> _Collected data_:
= Beginning of Section =
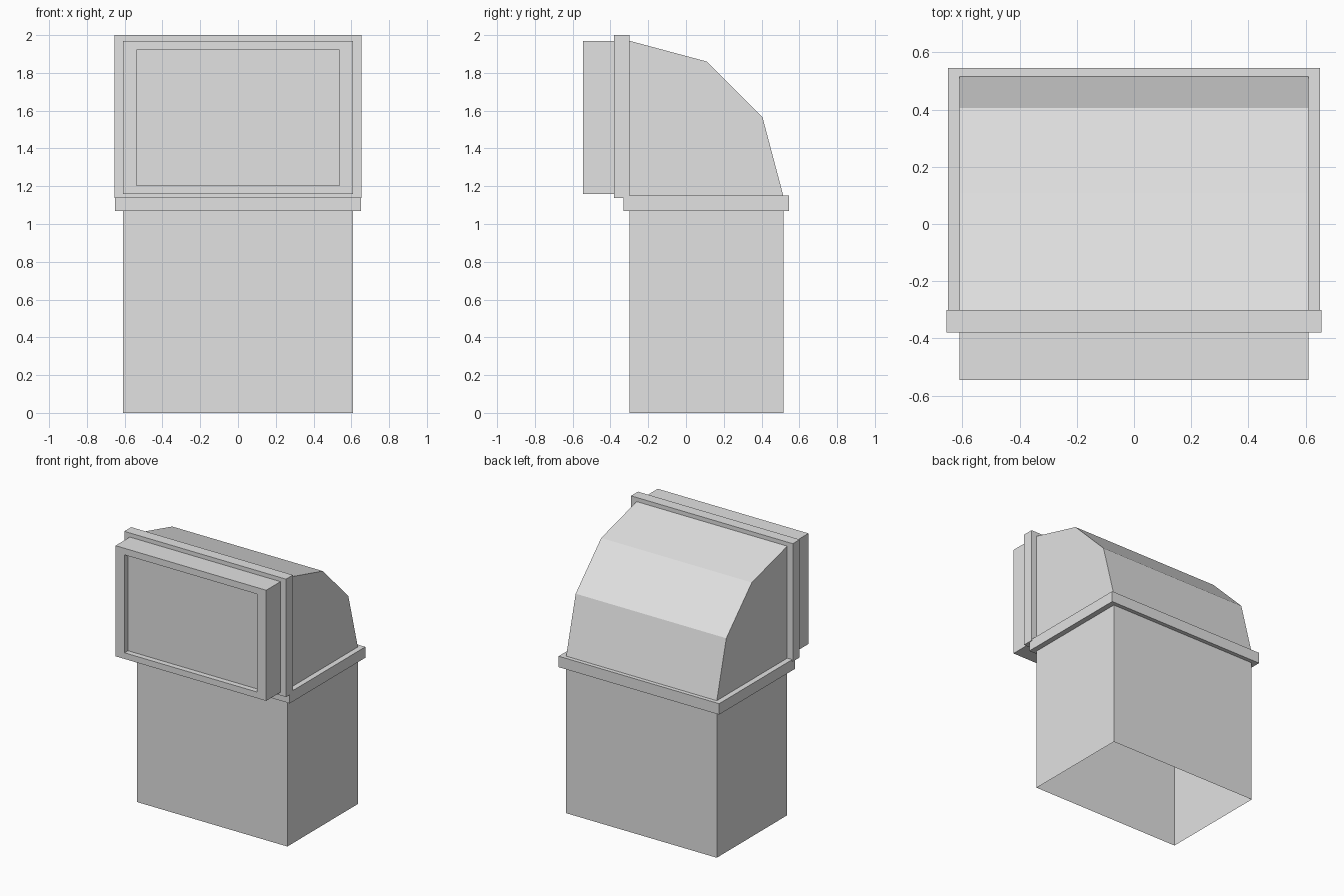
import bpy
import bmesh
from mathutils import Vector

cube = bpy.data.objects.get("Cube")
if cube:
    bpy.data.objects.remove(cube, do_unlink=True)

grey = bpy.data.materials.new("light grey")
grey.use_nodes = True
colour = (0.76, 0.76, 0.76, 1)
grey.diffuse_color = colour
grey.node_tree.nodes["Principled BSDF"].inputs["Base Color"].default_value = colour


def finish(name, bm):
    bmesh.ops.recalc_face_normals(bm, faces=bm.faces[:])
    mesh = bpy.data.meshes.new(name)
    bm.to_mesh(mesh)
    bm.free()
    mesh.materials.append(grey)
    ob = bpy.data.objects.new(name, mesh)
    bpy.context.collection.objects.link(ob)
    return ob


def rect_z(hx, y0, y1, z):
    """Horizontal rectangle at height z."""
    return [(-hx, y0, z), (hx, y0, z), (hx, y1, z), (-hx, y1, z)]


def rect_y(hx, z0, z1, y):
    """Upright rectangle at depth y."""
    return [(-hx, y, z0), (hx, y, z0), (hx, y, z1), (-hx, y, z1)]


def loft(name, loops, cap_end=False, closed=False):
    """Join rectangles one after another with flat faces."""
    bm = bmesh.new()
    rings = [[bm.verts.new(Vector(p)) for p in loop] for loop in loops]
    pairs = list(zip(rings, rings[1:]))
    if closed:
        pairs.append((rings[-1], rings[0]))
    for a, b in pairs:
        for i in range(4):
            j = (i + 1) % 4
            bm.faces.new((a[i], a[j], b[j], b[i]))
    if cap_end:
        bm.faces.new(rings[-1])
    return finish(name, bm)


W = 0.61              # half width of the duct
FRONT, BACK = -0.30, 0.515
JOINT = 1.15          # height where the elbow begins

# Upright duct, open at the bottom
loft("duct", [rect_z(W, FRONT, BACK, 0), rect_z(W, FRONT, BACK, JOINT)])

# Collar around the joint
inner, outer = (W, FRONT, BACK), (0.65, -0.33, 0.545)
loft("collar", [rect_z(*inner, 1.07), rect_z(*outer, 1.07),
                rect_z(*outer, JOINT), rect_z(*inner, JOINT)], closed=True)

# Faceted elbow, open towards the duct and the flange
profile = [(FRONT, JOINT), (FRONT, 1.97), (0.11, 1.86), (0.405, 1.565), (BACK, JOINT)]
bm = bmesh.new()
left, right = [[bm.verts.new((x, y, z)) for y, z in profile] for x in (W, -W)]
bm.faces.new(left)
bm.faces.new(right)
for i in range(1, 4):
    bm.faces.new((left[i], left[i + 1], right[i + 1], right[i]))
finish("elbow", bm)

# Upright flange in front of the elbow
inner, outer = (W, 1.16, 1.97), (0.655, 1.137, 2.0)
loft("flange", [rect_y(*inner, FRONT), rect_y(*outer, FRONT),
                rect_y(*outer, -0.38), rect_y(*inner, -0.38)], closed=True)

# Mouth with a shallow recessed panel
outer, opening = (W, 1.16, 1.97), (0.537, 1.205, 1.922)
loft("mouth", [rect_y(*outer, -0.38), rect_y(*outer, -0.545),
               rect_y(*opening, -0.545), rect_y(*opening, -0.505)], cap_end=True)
= End of Section =
= Beginning of Section =
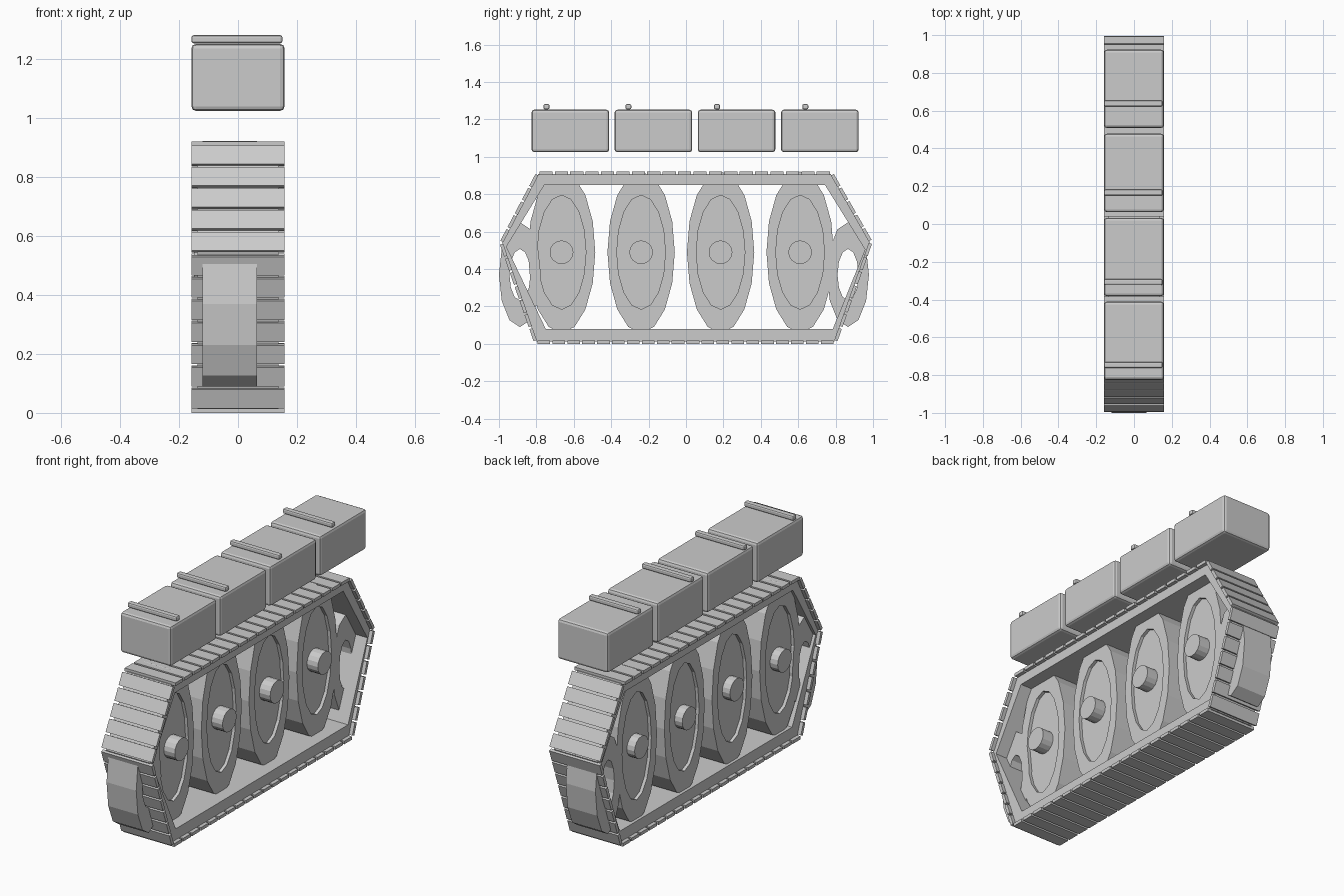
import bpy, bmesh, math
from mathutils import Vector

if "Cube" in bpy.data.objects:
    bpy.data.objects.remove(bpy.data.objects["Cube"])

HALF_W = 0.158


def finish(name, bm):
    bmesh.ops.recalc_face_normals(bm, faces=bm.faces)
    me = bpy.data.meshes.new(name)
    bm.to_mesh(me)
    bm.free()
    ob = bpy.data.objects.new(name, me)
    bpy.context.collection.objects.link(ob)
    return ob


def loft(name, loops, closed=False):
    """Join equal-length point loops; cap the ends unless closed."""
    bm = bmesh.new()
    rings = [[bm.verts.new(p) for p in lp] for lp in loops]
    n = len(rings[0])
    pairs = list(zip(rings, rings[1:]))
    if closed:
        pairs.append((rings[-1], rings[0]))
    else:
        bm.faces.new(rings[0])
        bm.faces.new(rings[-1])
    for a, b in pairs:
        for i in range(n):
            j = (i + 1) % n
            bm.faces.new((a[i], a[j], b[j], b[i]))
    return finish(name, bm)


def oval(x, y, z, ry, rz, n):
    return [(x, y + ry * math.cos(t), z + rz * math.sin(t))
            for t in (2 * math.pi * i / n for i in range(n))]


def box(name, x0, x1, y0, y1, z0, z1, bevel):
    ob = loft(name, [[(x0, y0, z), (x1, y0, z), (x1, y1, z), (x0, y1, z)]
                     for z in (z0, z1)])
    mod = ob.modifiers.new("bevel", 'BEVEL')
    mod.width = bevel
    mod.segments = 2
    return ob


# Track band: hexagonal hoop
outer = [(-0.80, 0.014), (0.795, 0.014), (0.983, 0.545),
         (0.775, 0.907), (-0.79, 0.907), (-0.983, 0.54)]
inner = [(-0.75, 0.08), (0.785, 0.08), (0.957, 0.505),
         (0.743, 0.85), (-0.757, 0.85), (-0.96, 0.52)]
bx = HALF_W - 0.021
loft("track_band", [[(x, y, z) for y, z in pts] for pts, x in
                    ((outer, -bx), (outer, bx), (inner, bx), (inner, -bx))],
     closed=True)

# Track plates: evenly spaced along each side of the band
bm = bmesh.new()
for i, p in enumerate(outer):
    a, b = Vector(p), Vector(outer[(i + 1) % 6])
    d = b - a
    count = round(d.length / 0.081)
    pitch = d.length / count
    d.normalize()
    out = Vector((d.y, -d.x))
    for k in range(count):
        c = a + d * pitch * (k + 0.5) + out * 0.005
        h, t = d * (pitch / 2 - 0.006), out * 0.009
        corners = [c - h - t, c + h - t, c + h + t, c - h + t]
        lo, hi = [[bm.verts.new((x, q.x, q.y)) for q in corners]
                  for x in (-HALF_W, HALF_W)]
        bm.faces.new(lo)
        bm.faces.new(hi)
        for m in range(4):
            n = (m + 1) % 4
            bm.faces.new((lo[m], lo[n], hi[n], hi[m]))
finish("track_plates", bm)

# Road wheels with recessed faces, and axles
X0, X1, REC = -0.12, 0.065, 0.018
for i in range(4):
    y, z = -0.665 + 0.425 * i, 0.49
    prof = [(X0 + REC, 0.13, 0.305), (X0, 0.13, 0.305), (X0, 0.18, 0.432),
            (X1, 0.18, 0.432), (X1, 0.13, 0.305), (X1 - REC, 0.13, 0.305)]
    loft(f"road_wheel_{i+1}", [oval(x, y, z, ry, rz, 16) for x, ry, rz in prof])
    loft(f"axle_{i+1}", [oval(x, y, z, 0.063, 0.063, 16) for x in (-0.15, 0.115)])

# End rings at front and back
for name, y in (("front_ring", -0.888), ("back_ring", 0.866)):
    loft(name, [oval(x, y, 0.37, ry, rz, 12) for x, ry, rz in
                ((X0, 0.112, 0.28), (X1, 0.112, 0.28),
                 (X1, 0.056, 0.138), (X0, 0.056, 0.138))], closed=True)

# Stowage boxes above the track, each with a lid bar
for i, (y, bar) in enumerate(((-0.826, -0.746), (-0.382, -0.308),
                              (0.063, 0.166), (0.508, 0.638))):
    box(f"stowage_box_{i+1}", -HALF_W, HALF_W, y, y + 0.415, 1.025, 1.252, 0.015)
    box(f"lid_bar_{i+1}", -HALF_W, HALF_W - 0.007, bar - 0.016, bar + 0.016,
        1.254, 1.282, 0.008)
= End of Section =
> _WHAT THE TASK REQUIRES_: Output the lines of the records above exactly as they appear, from the line containing "(X1, 0.18, 0.432), (X1, 0.13, 0.305), (X1" through the line containing "1.254, 1.282, 0.008)".

> _WORKED SOLUTION_:
            (X1, 0.18, 0.432), (X1, 0.13, 0.305), (X1 - REC, 0.13, 0.305)]
    loft(f"road_wheel_{i+1}", [oval(x, y, z, ry, rz, 16) for x, ry, rz in prof])
    loft(f"axle_{i+1}", [oval(x, y, z, 0.063, 0.063, 16) for x in (-0.15, 0.115)])

# End rings at front and back
for name, y in (("front_ring", -0.888), ("back_ring", 0.866)):
    loft(name, [oval(x, y, 0.37, ry, rz, 12) for x, ry, rz in
                ((X0, 0.112, 0.28), (X1, 0.112, 0.28),
                 (X1, 0.056, 0.138), (X0, 0.056, 0.138))], closed=True)

# Stowage boxes above the track, each with a lid bar
for i, (y, bar) in enumerate(((-0.826, -0.746), (-0.382, -0.308),
                              (0.063, 0.166), (0.508, 0.638))):
    box(f"stowage_box_{i+1}", -HALF_W, HALF_W, y, y + 0.415, 1.025, 1.252, 0.015)
    box(f"lid_bar_{i+1}", -HALF_W, HALF_W - 0.007, bar - 0.016, bar + 0.016,
        1.254, 1.282, 0.008)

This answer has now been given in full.